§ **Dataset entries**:

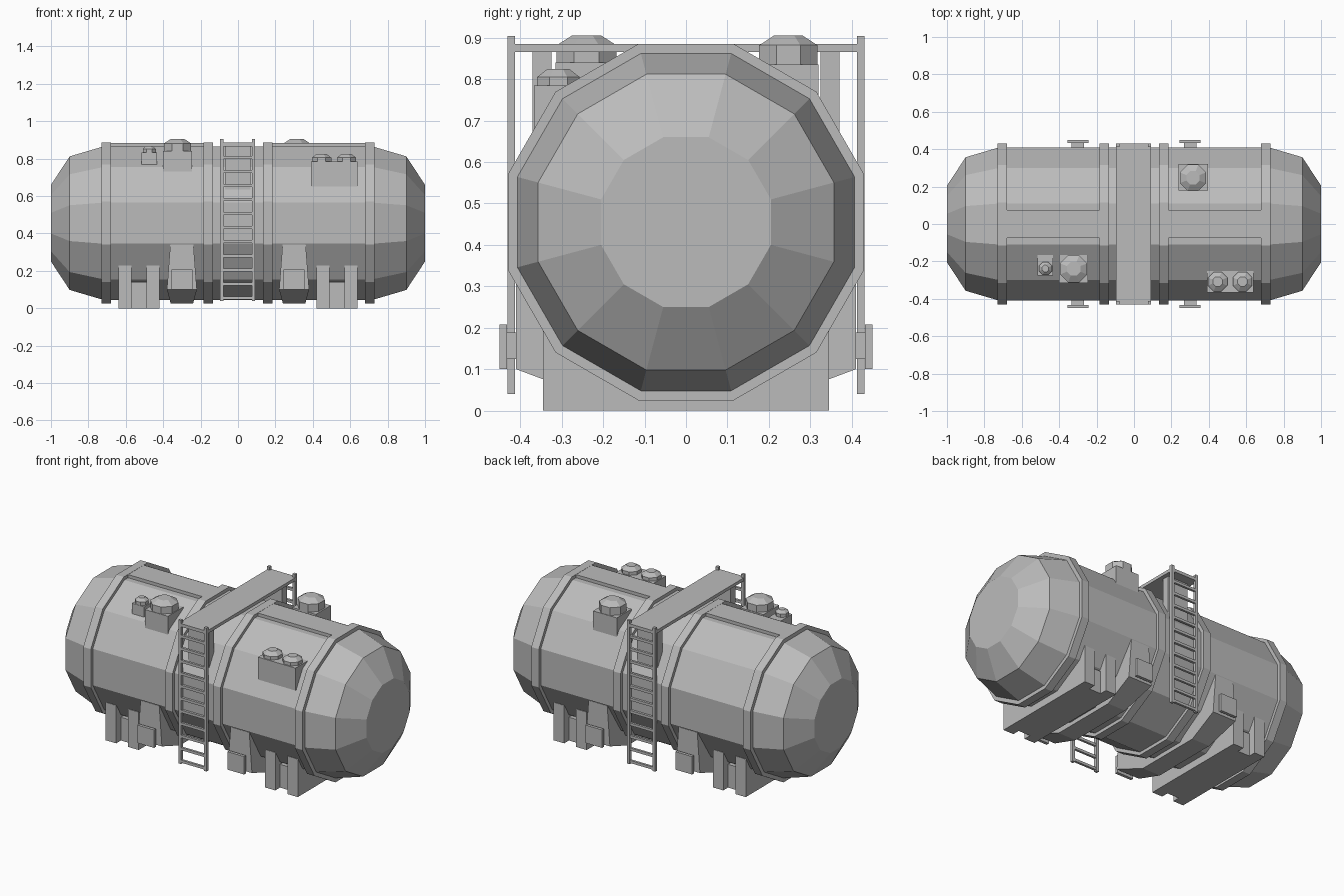
import bpy, bmesh
from math import pi, sin, cos
from mathutils import Matrix

cube = bpy.data.objects.get("Cube")
if cube:
    bpy.data.objects.remove(cube)

grey = bpy.data.materials.new("plain_grey")
grey.use_nodes = True
colour = (0.5, 0.5, 0.5, 1)
grey.diffuse_color = colour
grey.node_tree.nodes["Principled BSDF"].inputs["Base Color"].default_value = colour

AXIS_Z = 0.455   # height of the tank axis
SIDES = 12


def finish(name, bm):
    bmesh.ops.recalc_face_normals(bm, faces=bm.faces)
    mesh = bpy.data.meshes.new(name)
    bm.to_mesh(mesh)
    bm.free()
    mesh.materials.append(grey)
    obj = bpy.data.objects.new(name, mesh)
    bpy.context.collection.objects.link(obj)
    return obj


def loft(name, loops):
    """Skin matching point loops and cap both ends."""
    bm = bmesh.new()
    rings = [[bm.verts.new(p) for p in loop] for loop in loops]
    n = len(rings[0])
    for a, b in zip(rings, rings[1:]):
        for i in range(n):
            j = (i + 1) % n
            bm.faces.new((a[i], a[j], b[j], b[i]))
    bm.faces.new(rings[0])
    bm.faces.new(rings[-1])
    return finish(name, bm)


def box(name, x, y, z):
    bm = bmesh.new()
    size = [b - a for a, b in (x, y, z)]
    mid = [(a + b) / 2 for a, b in (x, y, z)]
    bmesh.ops.create_cube(bm, size=1, matrix=Matrix.Translation(mid) @ Matrix.Diagonal((*size, 1)))
    return finish(name, bm)


def span(centre, half):
    return (centre - half, centre + half)


def both(side, a, b):
    return tuple(sorted((side * a, side * b)))


def ring_x(x, apothem):
    r = apothem / cos(pi / SIDES)
    angles = [(i + 0.5) * 2 * pi / SIDES for i in range(SIDES)]
    return [(x, r * cos(a), AXIS_Z + r * sin(a)) for a in angles]


def cap(name, x, y, radius, z0, z1, z2):
    """Eight-sided valve cap: short drum with a sloping crown."""
    angles = [(i + 0.5) * pi / 4 for i in range(8)]
    loft(name, [[(x + r * cos(a), y + r * sin(a), z) for a in angles]
                for r, z in ((radius, z0), (radius, z1), (radius * 0.5, z2))])


# Tank with faceted domed ends
profile = [(1.0, 0.205), (0.9, 0.357), (0.72, 0.41)]
stations = [(-x, r) for x, r in profile] + profile[::-1]
loft("tank", [ring_x(x, r) for x, r in stations])

for side, label in ((-1, "right"), (1, "left")):
    # Raised hoops and the spine between them
    for x0, x1, place in ((0.135, 0.185, "inner"), (0.68, 0.73, "outer")):
        loft(f"{label}_{place}_hoop", [ring_x(side * x, 0.43) for x in (x0, x1)])
    box(f"{label}_top_spine", both(side, 0.15, 0.71), (-0.075, 0.075), (0.8, 0.884))

    # Ground feet: two plates joined by a web
    for x0, x1, place in ((0.42, 0.49, "inner"), (0.57, 0.64, "outer")):
        box(f"{label}_{place}_foot", both(side, x0, x1), (-0.345, 0.345), (0, 0.228))
    box(f"{label}_foot_web", both(side, 0.48, 0.58), (-0.3, 0.3), (0, 0.14))

    # Flared cradle wrapping under the tank
    cx = side * 0.3
    half = [(0.41, 0.34, 0.062), (0.41, 0.1, 0.08), (0.21, 0.025, 0.06)]
    outline = half + [(-y, z, w) for y, z, w in half[::-1]]
    loft(f"{label}_cradle", [[(cx + s * w, y, z) for y, z, w in outline] for s in (-1, 1)])

    # Flanged couplings on the cradle
    for face, end in ((-1, "front"), (1, "back")):
        box(f"{label}_{end}_coupling_neck", span(cx, 0.033), both(face, 0.4, 0.435), (0.125, 0.188))
        box(f"{label}_{end}_coupling_plate", span(cx, 0.056), both(face, 0.432, 0.45), (0.1, 0.208))

# Walkway over the top with a ladder on each side
box("walkway", (-0.095, 0.092), (-0.43, 0.43), (0.866, 0.885))
for face, end in ((-1, "front"), (1, "back")):
    box(f"{end}_walkway_support", (-0.07, 0.067), both(face, 0.325, 0.37), (0.6, 0.87))
    for x in (-0.087, 0.083):
        box(f"{end}_ladder_rail", span(x, 0.009), both(face, 0.413, 0.431), (0.04, 0.904))
    for i in range(11):
        box(f"{end}_ladder_rung", (-0.085, 0.081), both(face, 0.415, 0.429), span(0.055 + i * 0.0752, 0.008))

# Valve housings and caps
box("large_front_valve_box", (-0.4, -0.247), (-0.315, -0.165), (0.73, 0.84))
cap("large_front_valve_cap", -0.323, -0.24, 0.078, 0.83, 0.882, 0.905)
box("small_front_valve_box", (-0.515, -0.433), (-0.275, -0.165), (0.765, 0.832))
cap("small_front_valve_cap", -0.474, -0.238, 0.038, 0.82, 0.852, 0.868)
box("twin_valve_box", (0.39, 0.64), (-0.367, -0.25), (0.65, 0.785))
for x in (0.447, 0.58):
    cap("twin_valve_cap", x, -0.308, 0.056, 0.78, 0.805, 0.825)
box("back_valve_box", (0.237, 0.395), (0.178, 0.32), (0.7, 0.835))
cap("back_valve_cap", 0.315, 0.247, 0.076, 0.83, 0.882, 0.905)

§ **Task requirements**:
Take every line from the data above that holds "range" and copy it out.

§ **Task answer**:
        for i in range(n):
    angles = [(i + 0.5) * 2 * pi / SIDES for i in range(SIDES)]
    angles = [(i + 0.5) * pi / 4 for i in range(8)]
    for i in range(11):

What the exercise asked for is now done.